Regular active play helps children develop many positive life skills and helps form a lifelong habit of daily exercise. Encouraging them to participate in active play daily is extremely important, active play can happen anytime of the day and it can be done in the playground, the backyard, outdoors or inside the home.
A recent survey commissioned by ParticipACTION found 76 per cent of parents in British Columbia with children 12 and under have used a screen to occupy their children when they are busy, trying to get things done or want some quiet time. As a result ParticipACTION and Healthy Families BC recently launched a new co-branded campaign, Make Room for Play, to encourage and support parents, caregivers and educators in British Columbia to reclaim kids’ time spent in front of screens for physically active time.
Turning the television on is easy, most children can spend hours in front of a screen if given the chance, but too much screen time can make it hard for a child to sleep at night, raise a child’s risk of attention problems, and leave less time creative play. Remember that iPads, iPhones and other electronic devices should be considered when limiting screen time as they have the same effect television has.
Starting a new exercise routine this year? Incorporating 60 minutes a day of physical activity into your child’s day is just as important and it can help develop healthy muscles and strong bones, reduce childhood obesity, increase their attention span and social skills and more.
Visit http://www.participaction.com/make-room-for-play-bc/ for more information and tips on how kids—from toddlers to teens—can reduce screen time and increase play time, including:
- Make family rules that limit how much screen time your kids are allowed each day
- Eliminate background TV as it’s likely to draw your child’s attention. Instead, turn on music
- Set a good example and limit your own screen time
- For younger children, avoid using screens as an “electronic babysitter”
- For older children, don’t allow a TV, computer, or cell phone in your child’s bedroom
At home we have set rules about screen time and we go outside to play at least once a day, we keep the radio on during the day and avoid relaying on electronic babysitters.
Going for walks is fun and we all get some exercise and fresh air at the same time, we usually go to the local park and the kids play in the playground. I find that taking the extra time for active play can be very rewarding. Remember that active parents raise active children and you can easily start today!

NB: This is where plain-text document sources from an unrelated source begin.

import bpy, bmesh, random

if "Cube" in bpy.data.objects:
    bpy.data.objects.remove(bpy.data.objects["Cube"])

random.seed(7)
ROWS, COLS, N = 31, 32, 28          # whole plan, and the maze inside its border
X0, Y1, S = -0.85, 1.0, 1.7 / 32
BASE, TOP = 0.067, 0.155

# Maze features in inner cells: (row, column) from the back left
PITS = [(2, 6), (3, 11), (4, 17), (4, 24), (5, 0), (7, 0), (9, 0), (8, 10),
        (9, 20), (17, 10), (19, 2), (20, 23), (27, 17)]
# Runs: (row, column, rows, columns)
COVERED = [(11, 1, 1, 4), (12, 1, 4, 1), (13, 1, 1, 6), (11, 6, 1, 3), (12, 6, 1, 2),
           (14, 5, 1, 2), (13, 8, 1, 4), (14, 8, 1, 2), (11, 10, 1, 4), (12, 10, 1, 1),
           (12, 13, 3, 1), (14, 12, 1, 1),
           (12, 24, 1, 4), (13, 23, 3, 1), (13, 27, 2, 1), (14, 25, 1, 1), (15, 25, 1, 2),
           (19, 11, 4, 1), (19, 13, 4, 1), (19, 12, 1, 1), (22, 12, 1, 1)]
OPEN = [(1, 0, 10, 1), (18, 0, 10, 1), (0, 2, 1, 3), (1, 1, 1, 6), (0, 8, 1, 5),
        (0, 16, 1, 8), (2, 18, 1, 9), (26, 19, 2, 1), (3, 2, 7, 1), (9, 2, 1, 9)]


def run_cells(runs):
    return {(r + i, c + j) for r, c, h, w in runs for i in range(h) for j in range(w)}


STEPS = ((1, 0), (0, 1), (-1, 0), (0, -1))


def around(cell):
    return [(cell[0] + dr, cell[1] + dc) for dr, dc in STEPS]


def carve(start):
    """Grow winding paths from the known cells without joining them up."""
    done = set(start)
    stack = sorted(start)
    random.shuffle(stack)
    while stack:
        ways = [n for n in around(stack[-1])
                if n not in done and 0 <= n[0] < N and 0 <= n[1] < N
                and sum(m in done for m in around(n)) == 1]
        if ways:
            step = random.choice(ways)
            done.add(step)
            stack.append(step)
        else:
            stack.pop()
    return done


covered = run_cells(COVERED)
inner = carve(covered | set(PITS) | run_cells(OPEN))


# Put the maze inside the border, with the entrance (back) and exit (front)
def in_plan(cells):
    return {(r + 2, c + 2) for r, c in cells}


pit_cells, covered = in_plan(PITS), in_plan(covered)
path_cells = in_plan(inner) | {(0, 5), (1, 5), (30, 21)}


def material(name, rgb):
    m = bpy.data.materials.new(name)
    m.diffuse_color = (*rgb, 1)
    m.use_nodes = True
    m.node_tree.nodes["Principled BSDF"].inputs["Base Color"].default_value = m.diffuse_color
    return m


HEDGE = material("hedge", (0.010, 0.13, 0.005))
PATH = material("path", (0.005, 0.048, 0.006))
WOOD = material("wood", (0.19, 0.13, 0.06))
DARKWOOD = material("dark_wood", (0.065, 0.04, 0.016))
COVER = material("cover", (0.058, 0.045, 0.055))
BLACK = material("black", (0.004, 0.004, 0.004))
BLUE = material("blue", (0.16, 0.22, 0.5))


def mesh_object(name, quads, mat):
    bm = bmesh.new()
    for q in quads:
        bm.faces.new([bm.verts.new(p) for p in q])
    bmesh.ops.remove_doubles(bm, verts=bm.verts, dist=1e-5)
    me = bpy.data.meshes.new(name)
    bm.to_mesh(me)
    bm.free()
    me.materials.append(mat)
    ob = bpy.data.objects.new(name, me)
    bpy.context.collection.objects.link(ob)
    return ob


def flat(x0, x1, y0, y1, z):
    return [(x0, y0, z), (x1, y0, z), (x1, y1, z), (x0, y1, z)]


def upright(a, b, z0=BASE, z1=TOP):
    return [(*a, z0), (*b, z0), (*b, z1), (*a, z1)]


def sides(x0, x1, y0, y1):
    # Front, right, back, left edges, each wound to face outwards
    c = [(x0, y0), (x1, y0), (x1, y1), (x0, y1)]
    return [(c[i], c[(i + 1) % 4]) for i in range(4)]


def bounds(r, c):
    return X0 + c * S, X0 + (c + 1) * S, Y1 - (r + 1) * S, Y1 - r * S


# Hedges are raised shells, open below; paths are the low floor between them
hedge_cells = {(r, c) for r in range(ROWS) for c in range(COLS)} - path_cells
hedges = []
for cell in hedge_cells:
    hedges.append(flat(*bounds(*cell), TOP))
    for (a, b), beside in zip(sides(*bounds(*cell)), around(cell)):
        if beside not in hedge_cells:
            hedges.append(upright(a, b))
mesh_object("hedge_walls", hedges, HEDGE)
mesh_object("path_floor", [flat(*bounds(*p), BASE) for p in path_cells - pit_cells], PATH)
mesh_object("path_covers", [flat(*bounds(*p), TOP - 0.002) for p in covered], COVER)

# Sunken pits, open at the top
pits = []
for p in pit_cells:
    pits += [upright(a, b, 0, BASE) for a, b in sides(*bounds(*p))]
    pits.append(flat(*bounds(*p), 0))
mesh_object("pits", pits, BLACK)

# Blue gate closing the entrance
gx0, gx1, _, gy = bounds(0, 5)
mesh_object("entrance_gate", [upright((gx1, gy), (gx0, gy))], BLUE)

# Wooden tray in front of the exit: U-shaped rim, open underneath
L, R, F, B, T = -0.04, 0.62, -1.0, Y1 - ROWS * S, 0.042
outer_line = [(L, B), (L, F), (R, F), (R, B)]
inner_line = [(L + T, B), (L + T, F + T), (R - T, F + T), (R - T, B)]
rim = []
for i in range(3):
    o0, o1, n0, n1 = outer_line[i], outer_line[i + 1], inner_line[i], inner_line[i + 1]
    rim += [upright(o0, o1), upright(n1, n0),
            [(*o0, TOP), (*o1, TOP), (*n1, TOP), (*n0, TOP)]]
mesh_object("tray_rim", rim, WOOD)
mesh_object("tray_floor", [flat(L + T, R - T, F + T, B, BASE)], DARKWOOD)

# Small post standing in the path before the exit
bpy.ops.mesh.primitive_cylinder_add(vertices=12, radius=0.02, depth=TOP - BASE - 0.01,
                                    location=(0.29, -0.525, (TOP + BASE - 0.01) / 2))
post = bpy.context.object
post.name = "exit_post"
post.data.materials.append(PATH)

Do you limit screen time at home? Is active play a priority at your home?
Disclosure: This post has been sponsored by ParticipACTION BC, all views and opinions are my own.